Task description
Going down the data below, set down exactly the line with "for z in range(height.get((x" and each line after it through the line with "return finish(bm, name, [turf, soil])"; no other lines.
*** Opening Dataset excerpts ***
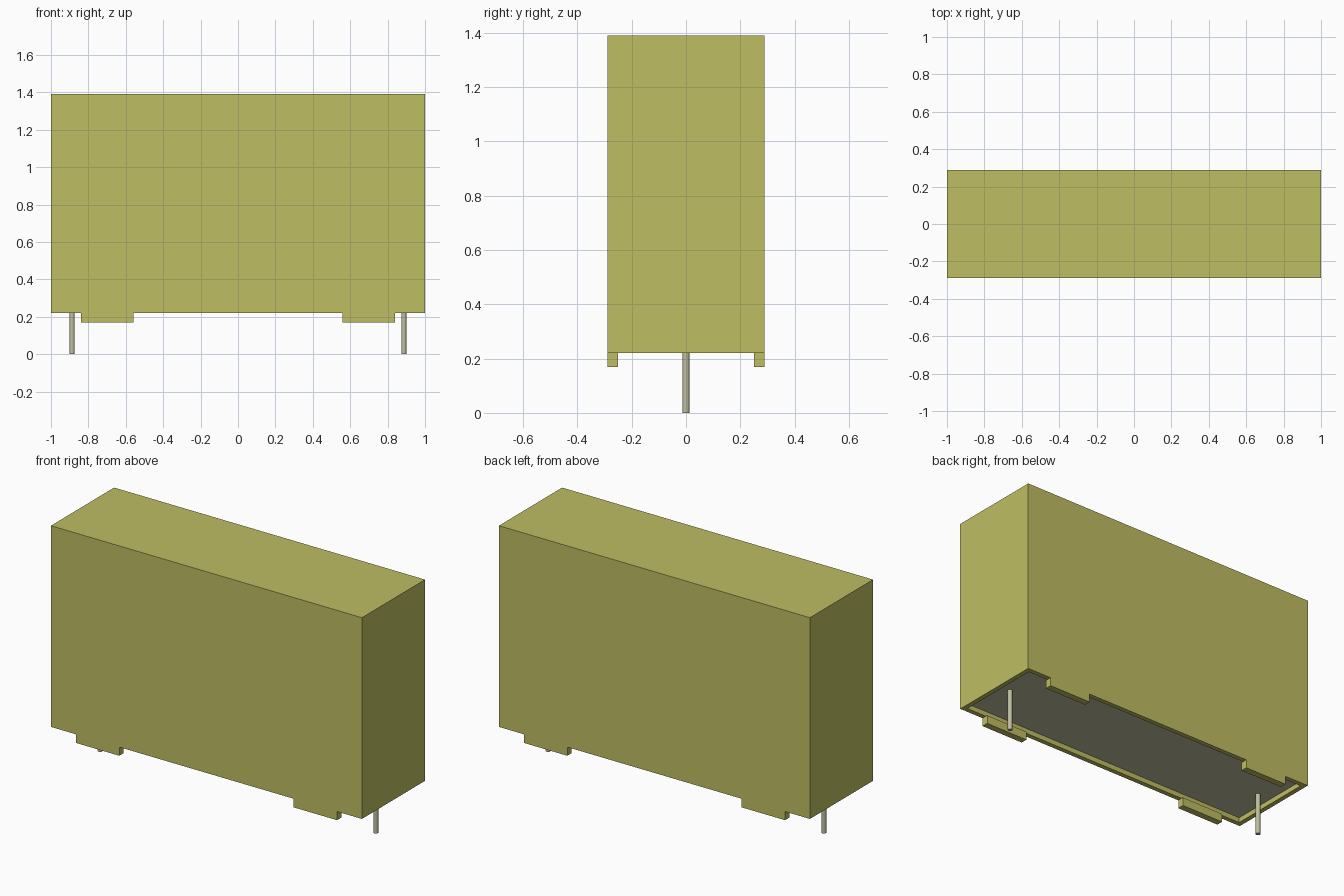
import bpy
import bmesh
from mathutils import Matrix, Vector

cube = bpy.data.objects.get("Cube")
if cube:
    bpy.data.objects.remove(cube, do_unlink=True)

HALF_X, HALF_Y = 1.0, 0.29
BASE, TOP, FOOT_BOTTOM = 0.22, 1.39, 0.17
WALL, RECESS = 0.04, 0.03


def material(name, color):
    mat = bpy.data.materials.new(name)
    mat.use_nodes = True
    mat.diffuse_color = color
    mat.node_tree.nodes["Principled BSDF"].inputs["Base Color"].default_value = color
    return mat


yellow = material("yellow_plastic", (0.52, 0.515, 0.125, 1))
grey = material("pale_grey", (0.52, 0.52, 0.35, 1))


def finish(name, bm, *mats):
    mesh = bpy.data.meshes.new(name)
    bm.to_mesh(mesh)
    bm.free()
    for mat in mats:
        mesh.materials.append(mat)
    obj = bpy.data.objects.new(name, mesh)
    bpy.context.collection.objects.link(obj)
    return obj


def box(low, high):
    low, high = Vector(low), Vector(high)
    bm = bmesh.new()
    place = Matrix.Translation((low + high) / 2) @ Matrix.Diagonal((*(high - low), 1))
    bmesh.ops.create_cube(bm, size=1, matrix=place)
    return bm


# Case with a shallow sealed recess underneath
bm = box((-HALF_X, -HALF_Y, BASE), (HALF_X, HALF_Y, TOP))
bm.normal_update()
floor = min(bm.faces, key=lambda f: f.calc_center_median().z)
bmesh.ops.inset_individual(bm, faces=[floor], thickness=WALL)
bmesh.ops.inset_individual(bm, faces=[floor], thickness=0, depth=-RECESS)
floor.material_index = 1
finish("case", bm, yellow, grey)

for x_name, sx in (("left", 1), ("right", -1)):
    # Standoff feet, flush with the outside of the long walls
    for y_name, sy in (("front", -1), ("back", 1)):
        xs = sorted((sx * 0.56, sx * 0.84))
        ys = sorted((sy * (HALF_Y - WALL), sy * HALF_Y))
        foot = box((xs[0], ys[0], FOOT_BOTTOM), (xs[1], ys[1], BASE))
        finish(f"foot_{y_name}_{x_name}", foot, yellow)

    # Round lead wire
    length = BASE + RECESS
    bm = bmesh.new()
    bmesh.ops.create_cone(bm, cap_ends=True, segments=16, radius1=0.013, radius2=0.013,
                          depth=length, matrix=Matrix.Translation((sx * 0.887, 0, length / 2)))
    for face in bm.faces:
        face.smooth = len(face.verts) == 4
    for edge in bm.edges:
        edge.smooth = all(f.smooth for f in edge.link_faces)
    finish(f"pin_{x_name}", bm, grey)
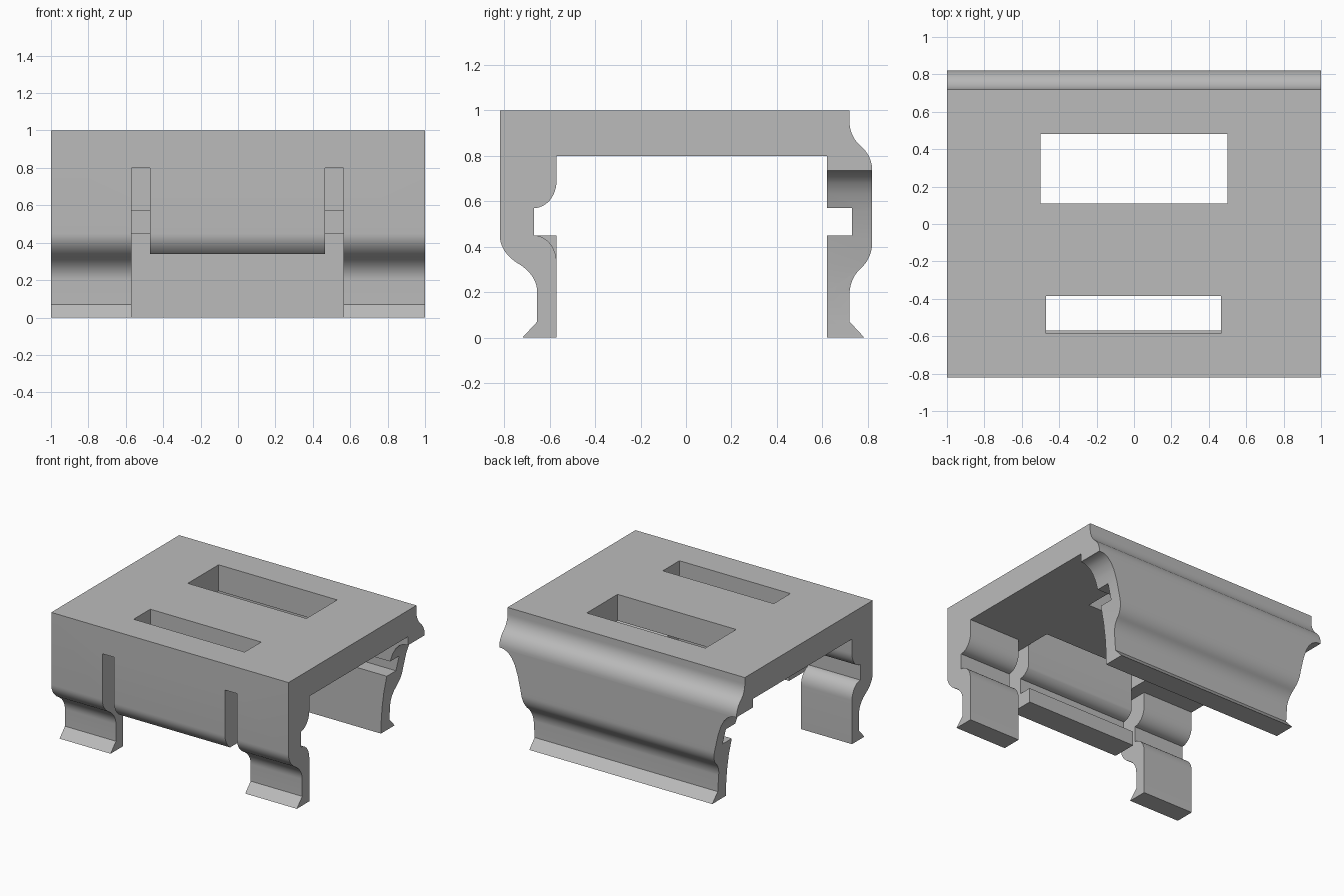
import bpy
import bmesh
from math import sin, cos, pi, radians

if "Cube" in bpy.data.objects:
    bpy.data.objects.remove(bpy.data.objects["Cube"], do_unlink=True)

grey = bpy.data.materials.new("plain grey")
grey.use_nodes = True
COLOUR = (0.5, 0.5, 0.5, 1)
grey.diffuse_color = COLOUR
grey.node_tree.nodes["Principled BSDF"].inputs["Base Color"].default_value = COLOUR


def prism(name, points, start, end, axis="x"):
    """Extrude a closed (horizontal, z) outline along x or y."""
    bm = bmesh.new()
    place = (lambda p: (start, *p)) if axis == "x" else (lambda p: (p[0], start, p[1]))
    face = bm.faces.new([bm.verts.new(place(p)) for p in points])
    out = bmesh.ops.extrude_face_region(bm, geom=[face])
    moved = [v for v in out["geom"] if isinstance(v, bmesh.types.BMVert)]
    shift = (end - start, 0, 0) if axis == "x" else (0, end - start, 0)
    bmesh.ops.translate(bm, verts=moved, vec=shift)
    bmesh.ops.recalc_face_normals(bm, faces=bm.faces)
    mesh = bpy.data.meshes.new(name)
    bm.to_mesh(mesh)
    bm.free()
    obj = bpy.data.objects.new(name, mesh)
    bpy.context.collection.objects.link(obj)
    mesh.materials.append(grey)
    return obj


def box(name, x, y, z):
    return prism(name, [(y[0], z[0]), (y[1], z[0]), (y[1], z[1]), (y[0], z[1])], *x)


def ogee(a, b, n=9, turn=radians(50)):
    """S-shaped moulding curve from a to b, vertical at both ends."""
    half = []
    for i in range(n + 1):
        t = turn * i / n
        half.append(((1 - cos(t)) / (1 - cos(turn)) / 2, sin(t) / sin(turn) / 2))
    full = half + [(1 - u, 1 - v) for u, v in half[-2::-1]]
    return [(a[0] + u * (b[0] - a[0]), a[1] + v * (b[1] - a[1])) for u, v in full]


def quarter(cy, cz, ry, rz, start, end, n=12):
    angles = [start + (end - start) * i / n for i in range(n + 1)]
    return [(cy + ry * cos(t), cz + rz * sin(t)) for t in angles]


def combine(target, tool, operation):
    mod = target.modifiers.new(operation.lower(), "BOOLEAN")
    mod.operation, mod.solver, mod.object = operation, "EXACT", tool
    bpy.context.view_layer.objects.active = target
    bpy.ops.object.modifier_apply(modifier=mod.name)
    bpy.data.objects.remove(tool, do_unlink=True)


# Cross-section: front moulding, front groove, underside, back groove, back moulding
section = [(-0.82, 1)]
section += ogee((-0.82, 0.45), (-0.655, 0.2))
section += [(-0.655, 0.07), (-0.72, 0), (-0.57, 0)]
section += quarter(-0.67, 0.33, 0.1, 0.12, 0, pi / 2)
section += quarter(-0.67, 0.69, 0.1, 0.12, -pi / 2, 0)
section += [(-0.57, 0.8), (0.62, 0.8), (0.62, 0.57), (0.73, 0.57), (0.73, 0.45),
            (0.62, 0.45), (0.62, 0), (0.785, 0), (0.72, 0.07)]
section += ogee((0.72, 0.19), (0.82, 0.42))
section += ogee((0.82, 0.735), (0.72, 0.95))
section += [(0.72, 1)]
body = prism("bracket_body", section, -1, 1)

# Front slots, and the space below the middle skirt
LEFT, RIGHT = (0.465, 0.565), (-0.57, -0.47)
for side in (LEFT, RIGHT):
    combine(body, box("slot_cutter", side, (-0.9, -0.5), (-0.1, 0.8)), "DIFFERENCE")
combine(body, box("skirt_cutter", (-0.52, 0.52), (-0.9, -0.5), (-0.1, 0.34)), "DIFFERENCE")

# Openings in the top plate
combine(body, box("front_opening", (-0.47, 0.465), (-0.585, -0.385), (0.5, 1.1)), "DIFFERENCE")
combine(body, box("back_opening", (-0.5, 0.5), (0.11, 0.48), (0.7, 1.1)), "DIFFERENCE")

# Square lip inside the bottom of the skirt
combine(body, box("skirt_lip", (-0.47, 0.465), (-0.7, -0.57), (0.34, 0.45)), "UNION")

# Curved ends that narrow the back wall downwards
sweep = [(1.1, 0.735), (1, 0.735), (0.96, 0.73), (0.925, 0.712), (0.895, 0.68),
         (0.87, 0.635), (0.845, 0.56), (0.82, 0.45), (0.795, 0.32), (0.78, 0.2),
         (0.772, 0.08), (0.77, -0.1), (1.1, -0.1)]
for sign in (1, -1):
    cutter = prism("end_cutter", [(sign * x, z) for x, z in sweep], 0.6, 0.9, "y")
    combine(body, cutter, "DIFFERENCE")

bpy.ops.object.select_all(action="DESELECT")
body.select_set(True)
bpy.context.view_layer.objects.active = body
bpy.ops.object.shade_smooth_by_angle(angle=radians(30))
*** Closing Dataset excerpts ***
*** Opening Dataset excerpts ***
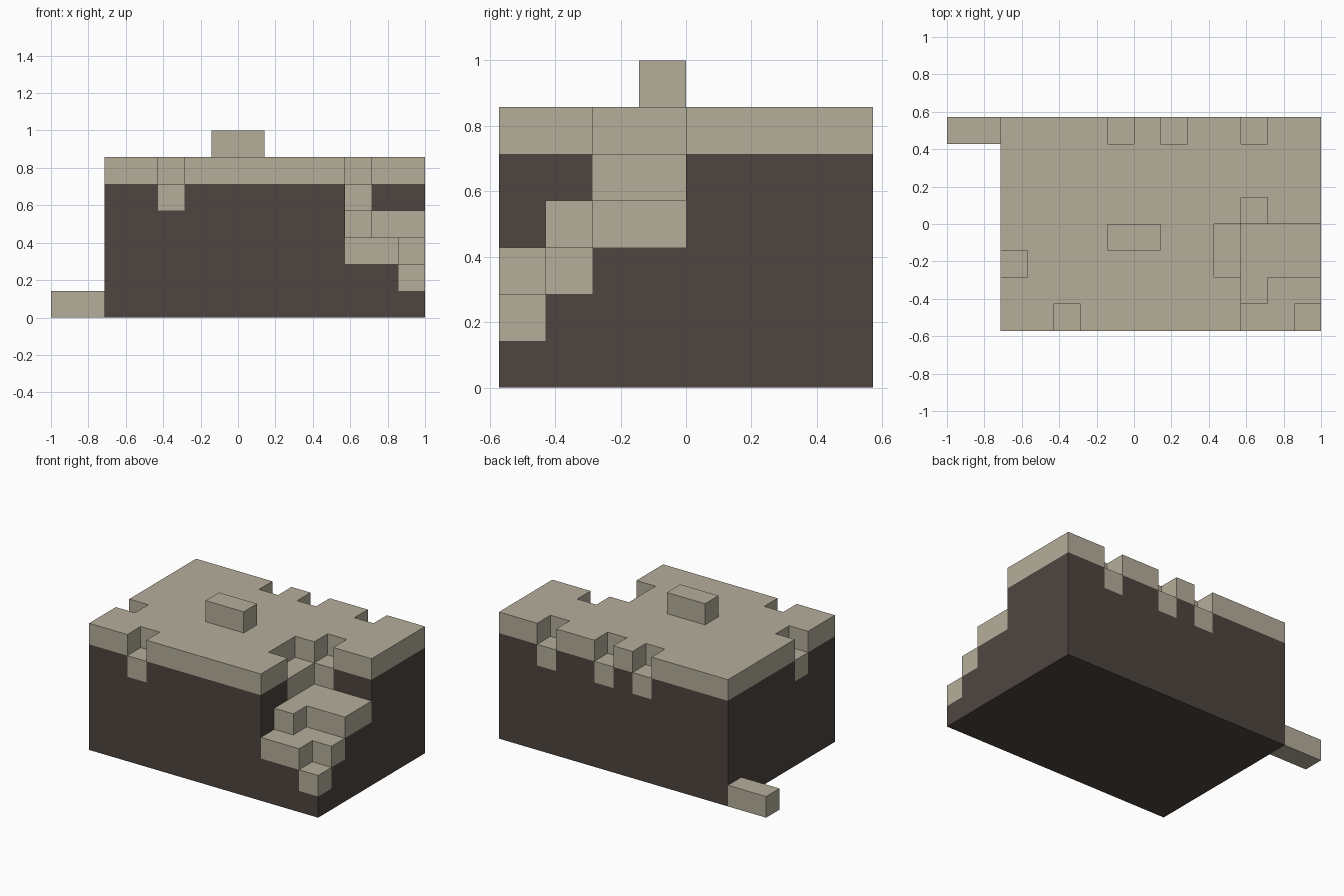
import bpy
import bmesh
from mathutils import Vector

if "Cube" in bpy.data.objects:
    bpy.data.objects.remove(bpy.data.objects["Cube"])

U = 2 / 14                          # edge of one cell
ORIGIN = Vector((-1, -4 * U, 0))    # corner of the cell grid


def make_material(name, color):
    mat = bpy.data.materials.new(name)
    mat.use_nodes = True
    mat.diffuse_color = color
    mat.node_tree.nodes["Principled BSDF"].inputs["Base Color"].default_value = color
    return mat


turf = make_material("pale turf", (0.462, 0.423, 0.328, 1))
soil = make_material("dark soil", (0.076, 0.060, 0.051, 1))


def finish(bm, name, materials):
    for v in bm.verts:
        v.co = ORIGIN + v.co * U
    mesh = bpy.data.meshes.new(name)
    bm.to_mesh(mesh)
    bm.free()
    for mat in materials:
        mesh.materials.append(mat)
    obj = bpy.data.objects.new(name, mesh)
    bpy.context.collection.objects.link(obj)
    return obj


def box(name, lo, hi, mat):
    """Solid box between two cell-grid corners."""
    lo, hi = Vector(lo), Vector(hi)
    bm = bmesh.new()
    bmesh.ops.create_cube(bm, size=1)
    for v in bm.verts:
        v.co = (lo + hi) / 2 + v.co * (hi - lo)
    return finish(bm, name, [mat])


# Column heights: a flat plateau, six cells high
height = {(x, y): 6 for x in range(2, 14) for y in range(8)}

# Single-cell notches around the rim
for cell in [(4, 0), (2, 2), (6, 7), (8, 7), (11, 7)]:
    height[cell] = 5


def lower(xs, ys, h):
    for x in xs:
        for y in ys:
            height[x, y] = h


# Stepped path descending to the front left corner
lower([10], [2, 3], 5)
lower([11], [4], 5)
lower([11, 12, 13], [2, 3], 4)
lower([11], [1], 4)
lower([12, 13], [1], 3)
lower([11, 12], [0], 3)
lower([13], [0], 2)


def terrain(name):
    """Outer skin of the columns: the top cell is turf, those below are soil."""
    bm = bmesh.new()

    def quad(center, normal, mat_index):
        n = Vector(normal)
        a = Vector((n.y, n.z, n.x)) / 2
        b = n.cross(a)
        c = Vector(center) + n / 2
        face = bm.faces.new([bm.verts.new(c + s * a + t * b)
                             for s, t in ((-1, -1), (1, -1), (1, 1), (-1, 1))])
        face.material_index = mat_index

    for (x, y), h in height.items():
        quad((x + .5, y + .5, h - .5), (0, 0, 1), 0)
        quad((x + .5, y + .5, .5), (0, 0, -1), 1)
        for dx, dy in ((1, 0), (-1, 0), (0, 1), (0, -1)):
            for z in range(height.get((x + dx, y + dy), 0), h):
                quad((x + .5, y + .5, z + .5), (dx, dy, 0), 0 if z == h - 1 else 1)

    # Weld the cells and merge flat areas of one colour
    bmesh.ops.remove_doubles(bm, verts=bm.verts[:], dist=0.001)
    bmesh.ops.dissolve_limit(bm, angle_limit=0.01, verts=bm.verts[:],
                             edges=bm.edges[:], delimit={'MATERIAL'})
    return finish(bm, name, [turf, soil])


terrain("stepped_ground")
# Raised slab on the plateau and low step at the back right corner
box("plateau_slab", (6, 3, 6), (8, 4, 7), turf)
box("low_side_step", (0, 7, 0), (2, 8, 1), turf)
*** Closing Dataset excerpts ***
Final answer
            for z in range(height.get((x + dx, y + dy), 0), h):
                quad((x + .5, y + .5, z + .5), (dx, dy, 0), 0 if z == h - 1 else 1)

    # Weld the cells and merge flat areas of one colour
    bmesh.ops.remove_doubles(bm, verts=bm.verts[:], dist=0.001)
    bmesh.ops.dissolve_limit(bm, angle_limit=0.01, verts=bm.verts[:],
                             edges=bm.edges[:], delimit={'MATERIAL'})
    return finish(bm, name, [turf, soil])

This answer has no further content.